Requirement
Set out exactly, line by line, the stretch of data below that begins at the line containing "const k = (j" and ends at the line containing "a tucked-in edge", with both ends kept.

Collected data
Start of Block
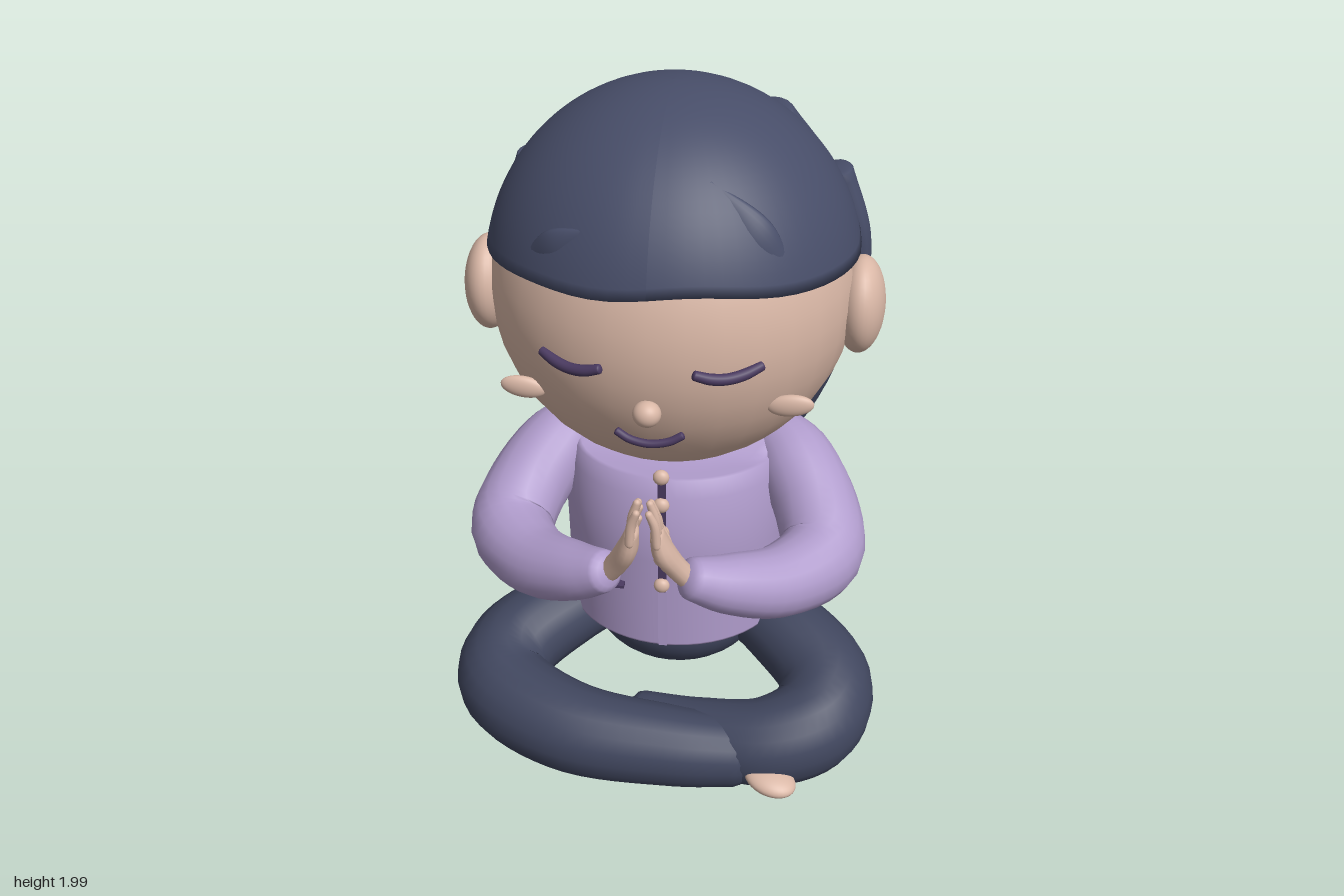
import * as THREE from 'three';

const mat = (name, color, side = THREE.FrontSide) => {
  const m = new THREE.MeshStandardMaterial({ color, side });
  m.name = name;
  return m;
};
const V = (p) => new THREE.Vector3(...p);
const smooth = THREE.MathUtils.smoothstep;

// Sweep of elliptical rings along a curve. Each point is [x, y, z, halfWidth, halfThickness].
// ref(point) gives the thickness direction; round sets how far the ends bulge.
function loft(pts, { ref = () => V([0, 1, 0]), round = 0.5, steps = 28, sides = 18 } = {}) {
  const curve = new THREE.CatmullRomCurve3(pts.map((p) => V(p)), false, 'catmullrom');
  const size = new THREE.CatmullRomCurve3(pts.map((p) => new THREE.Vector3(p[3], p[4] ?? p[3], 0)), false, 'catmullrom');
  const rings = [];
  const caps = [0, 0.35, 0.7, 0.92];
  caps.forEach((s) => rings.push([0, s, -Math.sqrt(1 - s * s)]));
  for (let i = 0; i <= steps; i++) rings.push([i / steps, 1, 0]);
  [...caps].reverse().forEach((s) => rings.push([1, s, Math.sqrt(1 - s * s)]));
  const pos = [], idx = [];
  rings.forEach(([t, s, off], i) => {
    const c = curve.getPoint(t), tan = curve.getTangent(t), r = size.getPoint(t);
    const side = ref(c).clone().cross(tan).normalize();
    const up = tan.clone().cross(side);
    c.addScaledVector(tan, off * round * Math.min(r.x, r.y));
    for (let j = 0; j < sides; j++) {
      const a = (j / sides) * Math.PI * 2;
      const p = c.clone().addScaledVector(side, Math.cos(a) * r.x * s).addScaledVector(up, Math.sin(a) * r.y * s);
      pos.push(p.x, p.y, p.z);
      if (i < rings.length - 1) {
        const k = (j + 1) % sides, n = i * sides;
        idx.push(n + j, n + k, n + sides + j, n + k, n + sides + k, n + sides + j);
      }
    }
  });
  const g = new THREE.BufferGeometry();
  g.setAttribute('position', new THREE.Float32BufferAttribute(pos, 3));
  g.setIndex(idx);
  g.computeVertexNormals();
  return g;
}

// Hair cap: a dome whose lower rim follows the hairline, with a tucked-in edge
function hairCap() {
  const rows = 24;
  const g = new THREE.SphereGeometry(1, 64, rows);
  const p = g.attributes.position, uv = g.attributes.uv;
  for (let i = 0; i < p.count; i++) {
    const az = uv.getX(i) * Math.PI * 2;
    const signed = az > Math.PI ? az - 2 * Math.PI : az;
    const a = Math.abs(signed);
    const drop = smooth(a, 1.75, 2.3);
    const wave = 0.012 * Math.sin(signed * 5) * Math.exp(-a * a * 2);
    const rim = 1.61 + wave - 0.045 * Math.sin(a) ** 2 + 0.03 * Math.exp(-(((a - 1.68) / 0.12) ** 2)) - 0.3 * drop;
    const ry = (y) => (y < 1.47 ? 0.62 : 0.53);
    const row = Math.round((1 - uv.getY(i)) * rows);
    const th = Math.acos((rim - 1.47) / ry(rim)) * Math.min(1, row / (rows - 1));
    const c = Math.cos(th);
    const r = 0.514 * Math.sin(th) * (row === rows ? 0.9 : 1);
    p.setXYZ(i, r * Math.sin(az), 1.47 + c * (c < 0 ? 0.62 : 0.53), r * Math.cos(az));
  }
  g.computeVertexNormals();
  return g;
}

export function createModel() {
  const root = new THREE.Group();
  root.name = 'meditatingFigure';
  const hair = mat('hair navy', 0x474d68, THREE.DoubleSide);
  const pants = mat('trousers navy', 0x40465e);
  const skin = mat('skin', 0xd9b7a6);
  const shirt = mat('lavender cloth', 0xb09ccc, THREE.DoubleSide);
  const dark = mat('dark plum', 0x4a3a60);

  const add = (name, geo, m, at = [0, 0, 0]) => {
    const mesh = new THREE.Mesh(geo, m);
    mesh.name = name;
    mesh.position.set(...at);
    root.add(mesh);
    return mesh;
  };
  const ball = (name, m, at, r) => {
    const mesh = add(name, new THREE.SphereGeometry(1, 32, 22), m, at);
    mesh.scale.set(...r);
    return mesh;
  };
  const flip = (s, pts) => pts.map(([x, ...rest]) => [x * s, ...rest]);

  // Head and face
  ball('head', skin, [0, 1.436, 0], [0.502, 0.504, 0.502]);
  ball('nose', skin, [0, 1.295, 0.497], [0.037, 0.035, 0.035]);
  add('mouth', loft([[-0.085, 1.213, 0.456, 0.011], [-0.05, 1.195, 0.462, 0.011], [0, 1.187, 0.465, 0.011],
    [0.05, 1.195, 0.462, 0.011], [0.085, 1.213, 0.456, 0.011]]), dark);
  for (const s of [1, -1]) {
    ball('ear', skin, [0.511 * s, 1.413, 0.035], [0.068, 0.137, 0.116]);
    const cheek = ball('cheek', skin, [0.352 * s, 1.265, 0.353], [0.062, 0.031, 0.018]);
    cheek.rotation.z = 0.12 * s;
    add('closedEye', loft(flip(s, [[0.12, 1.412, 0.492, 0.013], [0.16, 1.399, 0.482, 0.015], [0.2, 1.394, 0.466, 0.015],
      [0.24, 1.399, 0.445, 0.015], [0.28, 1.412, 0.418, 0.013]])), dark);
  }

  // Hair: cap, fringe folds and hanging locks
  add('hairCap', hairCap(), hair);
  const outward = (c) => V([c.x, 0, c.z]).normalize();
  const onCap = (x, y) => {
    const r = 0.5 * Math.sqrt(1 - ((y - 1.47) / 0.53) ** 2);
    return [x, y, Math.sqrt(r * r - x * x)];
  };
  add('fringeFold', loft([[...onCap(-0.32, 1.64), 0.02, 0.008], [...onCap(-0.24, 1.69), 0.045, 0.016],
    [...onCap(-0.14, 1.74), 0.01, 0.006]], { ref: outward }), hair);
  add('fringeFold', loft([[...onCap(0.33, 1.63), 0.02, 0.008], [...onCap(0.25, 1.74), 0.045, 0.016],
    [...onCap(0.13, 1.85), 0.01, 0.006]], { ref: outward }), hair);
  for (const s of [1, -1]) {
    add('longLock', loft(flip(s, [[0.235, 1.84, -0.25, 0.075, 0.05], [0.33, 1.6, -0.36, 0.13, 0.075],
      [0.345, 1.3, -0.42, 0.15, 0.085], [0.325, 1.04, -0.465, 0.15, 0.085], [0.255, 0.79, -0.51, 0.12, 0.07],
      [0.19, 0.6, -0.522, 0.06, 0.05]]), { ref: outward, round: 0.25 }), hair);
    add('sideLock', loft(flip(s, [[0.425, 1.71, -0.18, 0.055, 0.04], [0.47, 1.52, -0.205, 0.082, 0.05],
      [0.46, 1.32, -0.245, 0.085, 0.05], [0.405, 1.1, -0.31, 0.04, 0.03]]), { ref: outward, round: 0.25 }), hair);
  }
  add('middleLock', loft([[-0.02, 1.6, -0.39, 0.17, 0.06], [-0.02, 1.3, -0.425, 0.22, 0.08], [-0.02, 1.0, -0.475, 0.21, 0.078],
    [-0.02, 0.77, -0.515, 0.14, 0.066], [-0.02, 0.59, -0.525, 0.065, 0.05]], { ref: outward, round: 0.25 }), hair);

  // Tunic with scooped neckline, back hem panel, placket, buttons and pockets
  const lathe = (pts, ...a) => new THREE.LatheGeometry(pts.map((p) => new THREE.Vector2(...p)), 56, ...a);
  const tunicGeo = lathe([[0, 0.36], [0.31, 0.35], [0.328, 0.345], [0.328, 0.35], [0.33, 0.5], [0.333, 0.65],
    [0.336, 0.75], [0.325, 0.85], [0.31, 0.9], [0.295, 0.94], [0.265, 0.985], [0.2, 1.0], [0.1, 1.0], [0, 1.0]]);
  const tp = tunicGeo.attributes.position;
  for (let i = 0; i < tp.count; i++) {
    const y = tp.getY(i), z = tp.getZ(i);
    tp.setY(i, Math.min(y, 1 - 0.1 * smooth(z, -0.08, 0.16)));
    if (z > 0) tp.setZ(i, z * (1 - 0.1 * smooth(y, 0.72, 0.92)));
  }
  tunicGeo.computeVertexNormals();
  const tunic = add('tunic', tunicGeo, shirt, [0, 0, -0.065]);
  const panel = add('hemPanel', lathe([[0.333, 0.347], [0.335, 0.5], [0.339, 0.625], [0.33, 0.628]],
    Math.PI / 2 + 0.1, Math.PI - 0.2), shirt, [0, 0, -0.065]);
  for (const m of [tunic, panel]) m.scale.z = 0.94;
  add('placket', new THREE.BoxGeometry(0.022, 0.4, 0.016), dark, [0, 0.755, 0.255]);
  for (let i = 0; i < 5; i++) ball('button', skin, [0, 0.582 + i * 0.093, 0.265], [0.023, 0.023, 0.018]);
  add('frontSeam', new THREE.BoxGeometry(0.026, 0.2, 0.012), shirt, [0, 0.45, 0.246]);
  for (const s of [1, -1]) {
    add('pocketSide', new THREE.BoxGeometry(0.008, 0.09, 0.03), dark, [0.218 * s, 0.595, 0.235]);
    for (const y of [0.551, 0.638])
      add('pocketEdge', new THREE.BoxGeometry(0.105, 0.009, 0.03), dark, [0.167 * s, y, 0.235]);
  }

  // Arms and pressed hands
  for (const s of [1, -1]) {
    add('sleeve', loft(flip(s, [[0.275, 0.91, -0.11, 0.085], [0.355, 0.855, -0.03, 0.115], [0.43, 0.765, 0.09, 0.122],
      [0.447, 0.7, 0.21, 0.12], [0.345, 0.7, 0.35, 0.103], [0.215, 0.75, 0.45, 0.084], [0.12, 0.8, 0.508, 0.06]])), shirt);
    const zRef = { ref: () => V([s, 0, 0]), steps: 10, sides: 12, round: 1 };
    add('palm', loft(flip(s, [[0.113, 0.79, 0.5, 0.032, 0.03], [0.076, 0.85, 0.525, 0.034, 0.03],
      [0.048, 0.91, 0.545, 0.042, 0.029], [0.034, 0.965, 0.553, 0.037, 0.02]]), zRef), skin);
    [0.055, 0.085, 0.095, 0.075].forEach((len, i) => {
      const z = 0.526 + i * 0.018;
      add('finger', loft(flip(s, [[0.036, 0.95, z, 0.0125], [0.031, 0.97 + len * 0.5, z, 0.0125],
        [0.017, 0.973 + len, z - 0.002 + i * 0.002, 0.01]]), zRef), skin);
    });
    add('thumb', loft(flip(s, [[0.062, 0.89, 0.52, 0.016], [0.04, 0.945, 0.508, 0.014],
      [0.022, 0.985, 0.512, 0.01]]), zRef), skin);
  }

  // Hips and crossed legs
  ball('hips', pants, [0, 0.3, -0.08], [0.27, 0.19, 0.25]);
  const thigh = [[0.15, 0.31, -0.11, 0.1], [0.33, 0.285, 0.02, 0.125]];
  add('leftLeg', loft([...thigh, [0.48, 0.225, 0.17, 0.138], [0.463, 0.165, 0.31, 0.142], [0.32, 0.133, 0.385, 0.13],
    [0.12, 0.12, 0.365, 0.108], [-0.06, 0.125, 0.33, 0.085]], { steps: 40 }), pants);
  add('rightLeg', loft([...flip(-1, thigh), [-0.48, 0.225, 0.17, 0.138], [-0.462, 0.18, 0.315, 0.14],
    [-0.24, 0.155, 0.43, 0.132], [0.05, 0.133, 0.44, 0.118], [0.24, 0.113, 0.415, 0.105]], { steps: 40 }), pants);
  const frontFoot = ball('rightFoot', skin, [0.35, 0.098, 0.5], [0.08, 0.032, 0.06]);
  frontFoot.rotation.set(0, -0.45, -0.12);
  ball('leftFoot', skin, [-0.12, 0.115, 0.315], [0.07, 0.04, 0.055]);
  return root;
}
End of Block
Result of this task
        const k = (j + 1) % sides, n = i * sides;
        idx.push(n + j, n + k, n + sides + j, n + k, n + sides + k, n + sides + j);
      }
    }
  });
  const g = new THREE.BufferGeometry();
  g.setAttribute('position', new THREE.Float32BufferAttribute(pos, 3));
  g.setIndex(idx);
  g.computeVertexNormals();
  return g;
}

// Hair cap: a dome whose lower rim follows the hairline, with a tucked-in edge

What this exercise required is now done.